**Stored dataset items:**
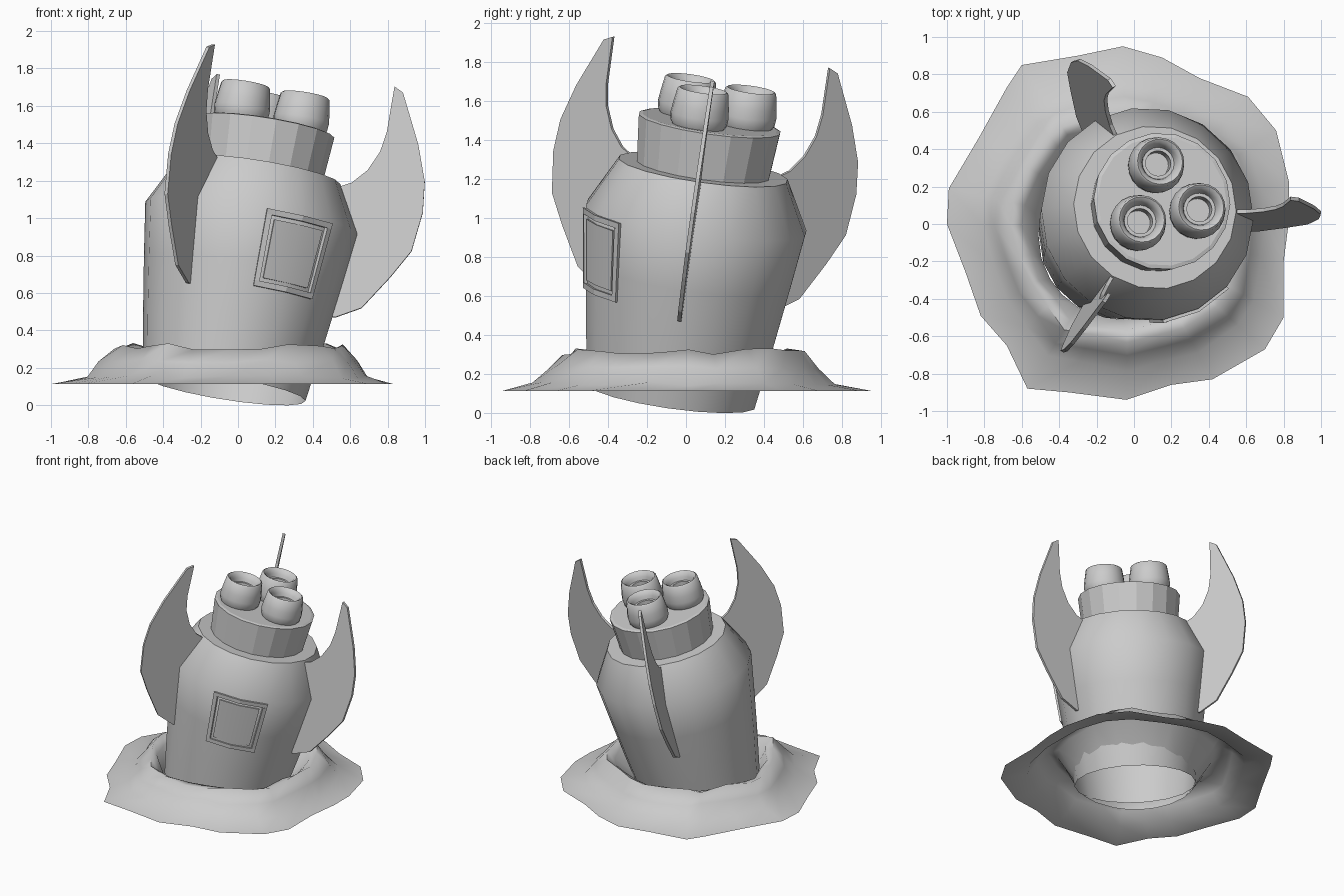
import bpy, bmesh, random
from math import sin, cos, radians, pi
from mathutils import Vector, Matrix

if "Cube" in bpy.data.objects:
    bpy.data.objects.remove(bpy.data.objects["Cube"])

random.seed(4)
AXIS = Vector((0.16, 0.141, 1)).normalized()
TILT = Matrix.Translation((0.072, 0.053, 1.0)) @ \
    Vector((0, 0, 1)).rotation_difference(AXIS).to_matrix().to_4x4() @ \
    Matrix.Rotation(radians(-2), 4, 'Z')
SIDES = 18


def finish(name, bm, matrix=None, smooth=None):
    bmesh.ops.recalc_face_normals(bm, faces=bm.faces[:])
    me = bpy.data.meshes.new(name)
    bm.to_mesh(me)
    bm.free()
    ob = bpy.data.objects.new(name, me)
    bpy.context.collection.objects.link(ob)
    if matrix is not None:
        ob.matrix_world = matrix
    if smooth:
        bpy.ops.object.select_all(action='DESELECT')
        ob.select_set(True)
        bpy.context.view_layer.objects.active = ob
        bpy.ops.object.shade_smooth_by_angle(angle=radians(smooth))
    return ob


def bridge(bm, a, b):
    n = len(a)
    for i in range(n):
        bm.faces.new((a[i], a[(i + 1) % n], b[(i + 1) % n], b[i]))


def lathe(name, profile, sides, matrix, smooth=None, open_bottom=False):
    """Revolve (radius, height) points around z and cap the ends."""
    bm = bmesh.new()
    rings = [[bm.verts.new((r * cos(2 * pi * i / sides), r * sin(2 * pi * i / sides), z))
              for i in range(sides)] for r, z in profile]
    for a, b in zip(rings, rings[1:]):
        bridge(bm, a, b)
    if not open_bottom:
        bm.faces.new(rings[0])
    bm.faces.new(rings[-1])
    return finish(name, bm, matrix, smooth)


def hull_radius(s):
    return 0.575 + 0.145 * s


def curved_slab(bm, a0, a1, s0, s1, out, steps=2):
    """Bent block that follows the hull between two angles and two heights."""
    sections = []
    for k in range(steps + 1):
        a = radians(a0 + (a1 - a0) * k / steps)
        pts = [(hull_radius(s) + d, s) for s, d in
               ((s0, -0.01), (s1, -0.01), (s1, out), (s0, out))]
        sections.append([bm.verts.new((r * cos(a), r * sin(a), s)) for r, s in pts])
    for a, b in zip(sections, sections[1:]):
        bridge(bm, a, b)
    bm.faces.new(sections[0])
    bm.faces.new(sections[-1])


# Hull (open underneath) and engine block
lathe("hull", [(0.44, -0.93), (0.492, -0.6), (0.535, -0.3), (0.575, 0.0),
               (0.44, 0.255)], SIDES, TILT, 42, open_bottom=True)
lathe("engine_block", [(0.345, 0.24), (0.37, 0.497), (0.35, 0.503)], SIDES, TILT)

# Three exhaust nozzles with a rounded lip and a stepped throat
nozzle = [(0.125, 0.485), (0.146, 0.52), (0.15, 0.56), (0.144, 0.61), (0.132, 0.685),
          (0.122, 0.693), (0.106, 0.683), (0.092, 0.655), (0.086, 0.63),
          (0.068, 0.63), (0.066, 0.56)]
for i in range(3):
    a = radians(104 + 120 * i)
    lathe(f"nozzle_{i + 1}", nozzle, 20,
          TILT @ Matrix.Translation((0.19 * cos(a), 0.19 * sin(a), 0)), 45)

# Three swept fins
outline = [(0.49, -0.461), (0.527, -0.461), (0.658, -0.39), (0.785, -0.2), (0.874, -0.046),
           (0.901, 0.169), (0.885, 0.337), (0.82, 0.528), (0.695, 0.793),
           (0.645, 0.818), (0.643, 0.572), (0.624, 0.458), (0.573, 0.349),
           (0.50, 0.27), (0.43, 0.235), (0.545, 0.0)]
for i in range(3):
    bm = bmesh.new()
    sides = [[bm.verts.new((r, y, s)) for r, s in outline] for y in (-0.01, 0.01)]
    bridge(bm, *sides)
    for side in sides:
        bm.faces.new(side)
    finish(f"fin_{i + 1}", bm, TILT @ Matrix.Rotation(radians(120 * i), 4, 'Z'))

# Hatch: four frame bars and a panel, midway between two fins
bm = bmesh.new()
L, R, B, T = -80, -40, -0.43, -0.015
curved_slab(bm, L, R, B, B + 0.03, 0.018)
curved_slab(bm, L, R, T - 0.03, T, 0.018)
curved_slab(bm, L, L + 3, B + 0.03, T - 0.03, 0.018, 1)
curved_slab(bm, R - 3, R, B + 0.03, T - 0.03, 0.018, 1)
finish("hatch_frame", bm, TILT)
bm = bmesh.new()
curved_slab(bm, L + 5, R - 5, B + 0.05, T - 0.05, 0.008)
finish("hatch_panel", bm, TILT, 40)

# Crater: an uneven sheet of earth, rising to a crest and dropping in to the hull
edge = [(0.83, 0.22), (0.76, 0.5), (0.61, 0.68), (0.35, 0.78), (0.15, 0.89),
        (-0.06, 0.95), (-0.3, 0.9), (-0.6, 0.85), (-0.68, 0.73), (-0.83, 0.46),
        (-0.99, 0.19), (-1.0, 0.0), (-0.9, -0.26), (-0.82, -0.49), (-0.68, -0.65),
        (-0.57, -0.88), (-0.35, -0.9), (-0.04, -0.94), (0.2, -0.86), (0.42, -0.83),
        (0.70, -0.67), (0.80, -0.5), (0.80, -0.2), (0.83, 0.03)]
center = Vector((-0.03, -0.02))
# fraction of edge distance, height, wobble
levels = [(1.0, 0.113, 0), (0.83, 0.15, 0.01), (0.75, 0.235, 0.012),
          (0.66, 0.315, 0.018), (0.60, 0.285, 0.012)]
bm = bmesh.new()
rings = []
for f, z, w in levels:
    ring = []
    for p in edge:
        d = Vector(p) - center
        # inner rings become rounder than the torn outer edge
        d = d.normalized() * (d.length * f if f == 1 else
                              f * (0.55 * d.length + 0.45 * 0.91))
        q = center + d * (1 + random.uniform(-w, w))
        ring.append(bm.verts.new((q.x, q.y, z + random.uniform(-w, w))))
    rings.append(ring)
# innermost ring sits against the hull
inner = []
for p in edge:
    d = (Vector(p) - center).normalized() * 0.445
    inner.append(bm.verts.new((d.x - 0.066, d.y - 0.066, 0.125)))
rings.append(inner)
for a, b in zip(rings, rings[1:]):
    bridge(bm, a, b)
crater = finish("crater", bm, None, 80)
if crater.data.polygons[0].normal.z < 0:
    crater.data.flip_normals()
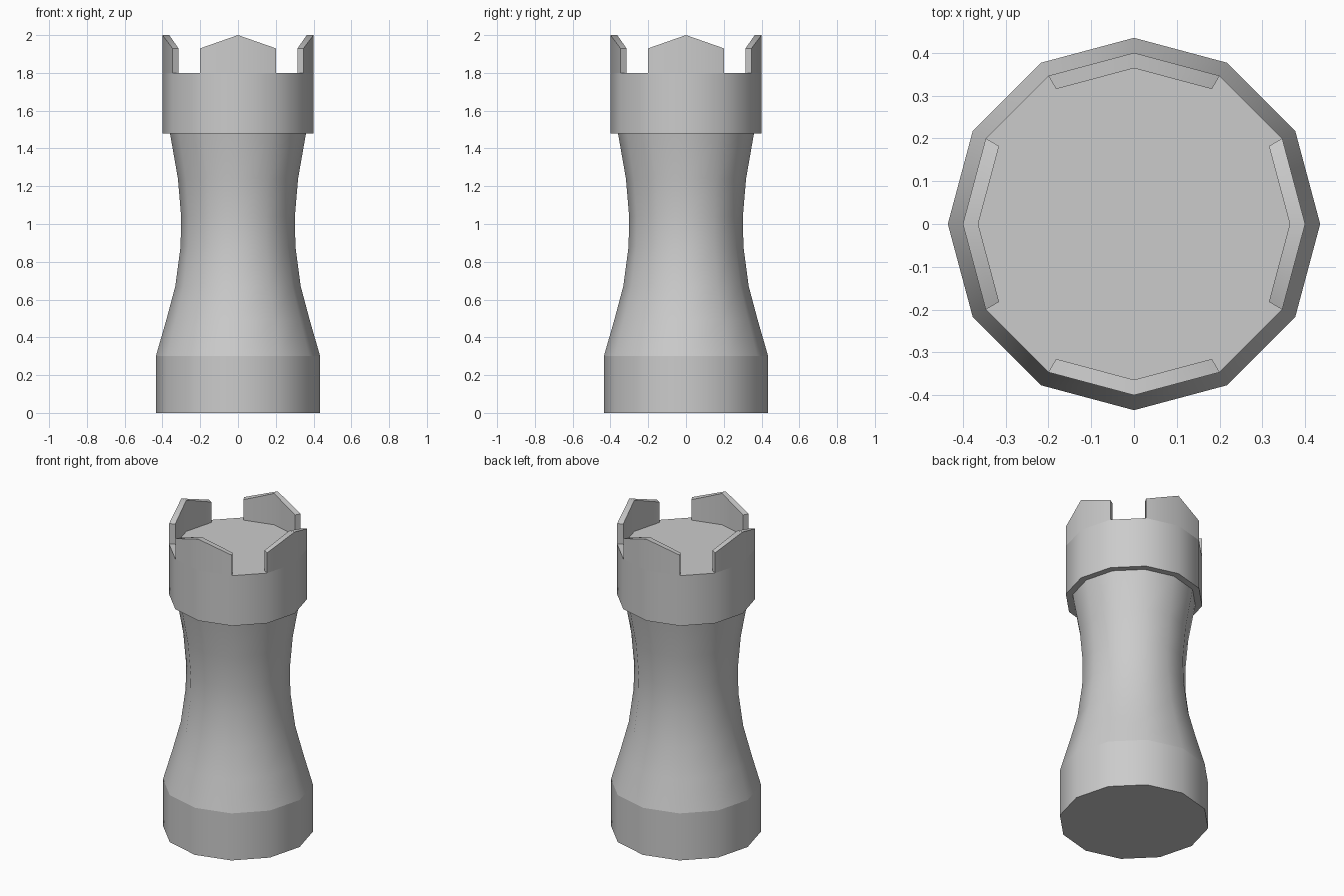
import bpy
import bmesh
from math import sin, cos, radians

if "Cube" in bpy.data.objects:
    bpy.data.objects.remove(bpy.data.objects["Cube"])

SIDES = 12


def finish(name, bm):
    bmesh.ops.recalc_face_normals(bm, faces=bm.faces)
    mesh = bpy.data.meshes.new(name)
    bm.to_mesh(mesh)
    bm.free()
    ob = bpy.data.objects.new(name, mesh)
    bpy.context.collection.objects.link(ob)
    bpy.ops.object.select_all(action='DESELECT')
    ob.select_set(True)
    bpy.context.view_layer.objects.active = ob
    bpy.ops.object.shade_smooth_by_angle(angle=radians(38))
    return ob


def point(r, z, deg):
    return (r * cos(radians(deg)), r * sin(radians(deg)), z)


def lathe(name, profile, bottom=False, top=False):
    """Spin a (radius, height) profile into a 12-sided shell."""
    bm = bmesh.new()
    rings = [[bm.verts.new(point(r, z, 360 * i / SIDES)) for i in range(SIDES)]
             for r, z in profile]
    for a, b in zip(rings, rings[1:]):
        for i in range(SIDES):
            j = (i + 1) % SIDES
            bm.faces.new((a[i], a[j], b[j], b[i]))
    if bottom:
        bm.faces.new(rings[0][::-1])
    if top:
        bm.faces.new(rings[-1])
    # open shells keep the winding made above, which faces outward
    return finish(name, bm)


def battlement(name, centre):
    """Two-segment wall piece, peaked in the middle."""
    bm = bmesh.new()
    sections = []
    for offset, z in ((-30, 1.93), (0, 2.0), (30, 1.93)):
        corners = ((0.4, 1.8), (0.4, z), (0.364, z), (0.364, 1.8))
        sections.append([bm.verts.new(point(r, h, centre + offset)) for r, h in corners])
    for a, b in zip(sections, sections[1:]):
        for i in range(4):
            j = (i + 1) % 4
            bm.faces.new((a[i], b[i], b[j], a[j]))
    bm.faces.new(sections[0])
    bm.faces.new(sections[-1][::-1])
    return finish(name, bm)


# Foot, waisted shaft and head
lathe("base", [(0.435, 0), (0.435, 0.3)], bottom=True)
lathe("shaft", [(0.435, 0.3), (0.38, 0.49), (0.332, 0.67), (0.304, 0.88),
                (0.301, 1.04), (0.318, 1.24), (0.36, 1.48)])
lathe("head", [(0.36, 1.48), (0.4, 1.48), (0.4, 1.8)], top=True)

# Four wall pieces around the top
for k in range(4):
    battlement(f"battlement_{k + 1}", 90 * k)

**Work task:** Search the records for the string "objects" and report each line that has it.

**Solution to the problem:**
if "Cube" in bpy.data.objects:
    bpy.data.objects.remove(bpy.data.objects["Cube"])
    ob = bpy.data.objects.new(name, me)
    bpy.context.collection.objects.link(ob)
        bpy.context.view_layer.objects.active = ob
if "Cube" in bpy.data.objects:
    bpy.data.objects.remove(bpy.data.objects["Cube"])
    ob = bpy.data.objects.new(name, mesh)
    bpy.context.collection.objects.link(ob)
    bpy.context.view_layer.objects.active = ob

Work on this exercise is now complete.